Work instructions →
Reproduce exactly, and solely, the lines running from the top of the data below through the line with "SPOKE_Z = 0.163", both inclusive. Omit pictures.

————————

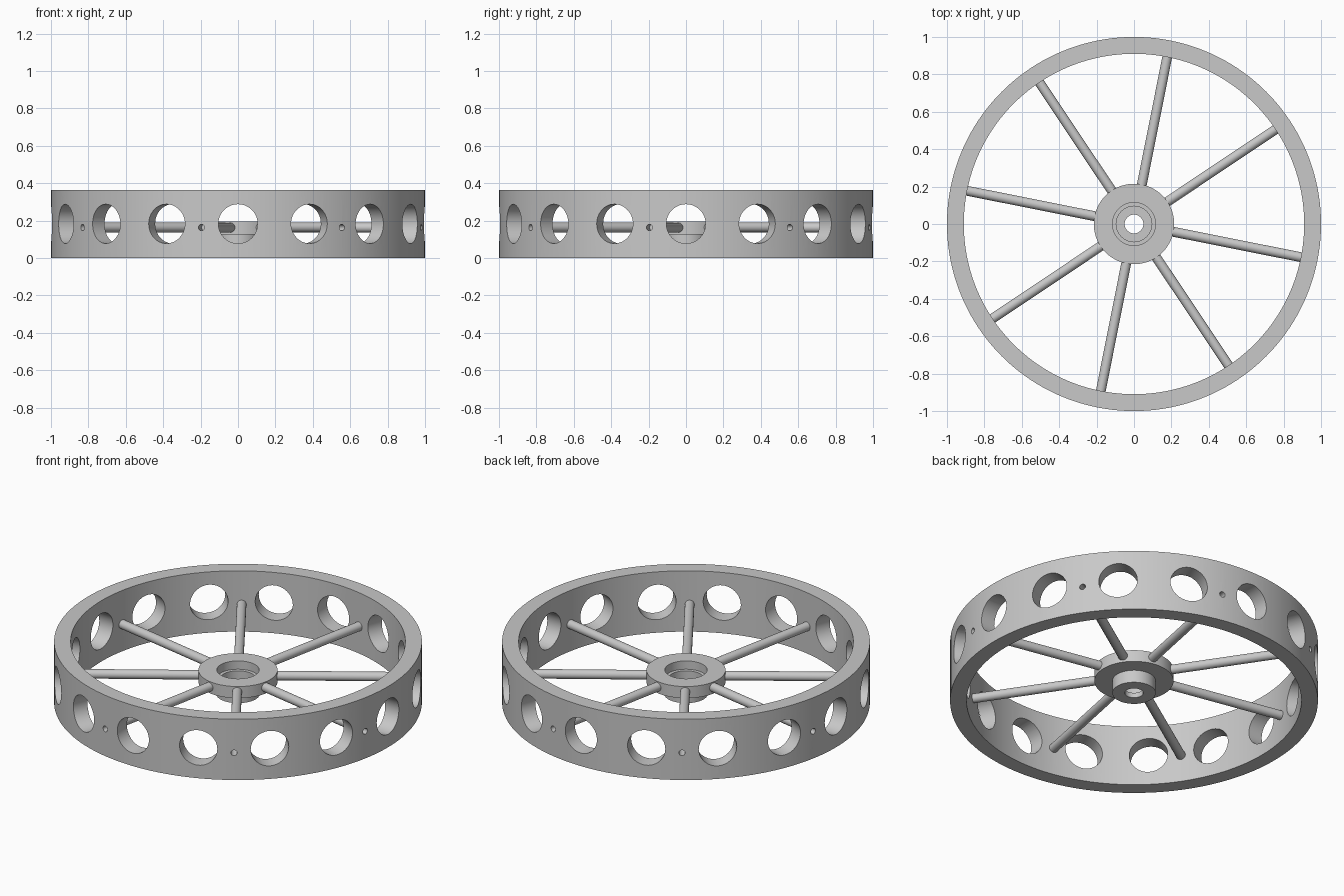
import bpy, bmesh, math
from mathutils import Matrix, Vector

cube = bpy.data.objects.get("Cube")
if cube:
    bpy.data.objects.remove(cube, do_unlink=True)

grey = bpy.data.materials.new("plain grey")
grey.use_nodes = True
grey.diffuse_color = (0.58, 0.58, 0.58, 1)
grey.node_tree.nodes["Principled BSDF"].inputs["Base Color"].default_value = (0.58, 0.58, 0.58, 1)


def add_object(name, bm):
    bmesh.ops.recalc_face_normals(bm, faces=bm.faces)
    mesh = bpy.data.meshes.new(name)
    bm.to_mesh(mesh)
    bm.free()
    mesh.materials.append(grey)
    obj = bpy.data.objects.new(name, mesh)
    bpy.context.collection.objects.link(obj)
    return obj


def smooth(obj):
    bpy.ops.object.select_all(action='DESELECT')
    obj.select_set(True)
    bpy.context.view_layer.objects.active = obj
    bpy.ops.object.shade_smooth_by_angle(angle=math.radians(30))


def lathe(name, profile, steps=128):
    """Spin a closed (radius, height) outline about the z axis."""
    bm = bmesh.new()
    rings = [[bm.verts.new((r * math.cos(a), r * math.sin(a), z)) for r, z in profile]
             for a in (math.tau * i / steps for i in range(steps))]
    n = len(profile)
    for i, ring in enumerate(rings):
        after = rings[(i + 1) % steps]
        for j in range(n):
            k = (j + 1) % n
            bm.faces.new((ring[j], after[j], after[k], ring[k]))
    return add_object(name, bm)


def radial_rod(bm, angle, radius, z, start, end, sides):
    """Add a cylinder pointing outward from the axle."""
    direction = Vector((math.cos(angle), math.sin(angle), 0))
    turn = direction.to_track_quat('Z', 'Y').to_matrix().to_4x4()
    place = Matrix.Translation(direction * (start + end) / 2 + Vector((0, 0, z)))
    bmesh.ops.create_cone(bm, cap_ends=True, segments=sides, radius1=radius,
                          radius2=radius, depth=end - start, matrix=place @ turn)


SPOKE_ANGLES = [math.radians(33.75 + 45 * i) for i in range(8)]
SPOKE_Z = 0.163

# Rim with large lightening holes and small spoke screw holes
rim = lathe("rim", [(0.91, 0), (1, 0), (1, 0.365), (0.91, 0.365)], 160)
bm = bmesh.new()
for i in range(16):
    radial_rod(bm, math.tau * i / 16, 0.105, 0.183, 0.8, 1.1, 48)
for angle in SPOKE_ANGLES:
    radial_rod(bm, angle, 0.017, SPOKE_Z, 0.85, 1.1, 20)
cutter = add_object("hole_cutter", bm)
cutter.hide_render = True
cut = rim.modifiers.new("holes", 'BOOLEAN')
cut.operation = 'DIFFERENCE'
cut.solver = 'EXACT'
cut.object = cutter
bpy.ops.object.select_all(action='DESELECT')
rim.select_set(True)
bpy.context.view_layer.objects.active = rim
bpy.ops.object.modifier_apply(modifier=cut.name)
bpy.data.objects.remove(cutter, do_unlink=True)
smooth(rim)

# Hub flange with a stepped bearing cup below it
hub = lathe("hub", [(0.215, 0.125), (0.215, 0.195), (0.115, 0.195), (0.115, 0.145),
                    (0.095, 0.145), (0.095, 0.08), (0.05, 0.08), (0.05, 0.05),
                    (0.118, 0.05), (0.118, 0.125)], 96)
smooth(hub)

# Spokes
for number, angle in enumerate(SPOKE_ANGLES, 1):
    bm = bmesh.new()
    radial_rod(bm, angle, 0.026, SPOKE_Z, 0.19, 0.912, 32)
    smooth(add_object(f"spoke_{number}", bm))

————————

Final answer →
import bpy, bmesh, math
from mathutils import Matrix, Vector

cube = bpy.data.objects.get("Cube")
if cube:
    bpy.data.objects.remove(cube, do_unlink=True)

grey = bpy.data.materials.new("plain grey")
grey.use_nodes = True
grey.diffuse_color = (0.58, 0.58, 0.58, 1)
grey.node_tree.nodes["Principled BSDF"].inputs["Base Color"].default_value = (0.58, 0.58, 0.58, 1)


def add_object(name, bm):
    bmesh.ops.recalc_face_normals(bm, faces=bm.faces)
    mesh = bpy.data.meshes.new(name)
    bm.to_mesh(mesh)
    bm.free()
    mesh.materials.append(grey)
    obj = bpy.data.objects.new(name, mesh)
    bpy.context.collection.objects.link(obj)
    return obj


def smooth(obj):
    bpy.ops.object.select_all(action='DESELECT')
    obj.select_set(True)
    bpy.context.view_layer.objects.active = obj
    bpy.ops.object.shade_smooth_by_angle(angle=math.radians(30))


def lathe(name, profile, steps=128):
    """Spin a closed (radius, height) outline about the z axis."""
    bm = bmesh.new()
    rings = [[bm.verts.new((r * math.cos(a), r * math.sin(a), z)) for r, z in profile]
             for a in (math.tau * i / steps for i in range(steps))]
    n = len(profile)
    for i, ring in enumerate(rings):
        after = rings[(i + 1) % steps]
        for j in range(n):
            k = (j + 1) % n
            bm.faces.new((ring[j], after[j], after[k], ring[k]))
    return add_object(name, bm)


def radial_rod(bm, angle, radius, z, start, end, sides):
    """Add a cylinder pointing outward from the axle."""
    direction = Vector((math.cos(angle), math.sin(angle), 0))
    turn = direction.to_track_quat('Z', 'Y').to_matrix().to_4x4()
    place = Matrix.Translation(direction * (start + end) / 2 + Vector((0, 0, z)))
    bmesh.ops.create_cone(bm, cap_ends=True, segments=sides, radius1=radius,
                          radius2=radius, depth=end - start, matrix=place @ turn)


SPOKE_ANGLES = [math.radians(33.75 + 45 * i) for i in range(8)]
SPOKE_Z = 0.163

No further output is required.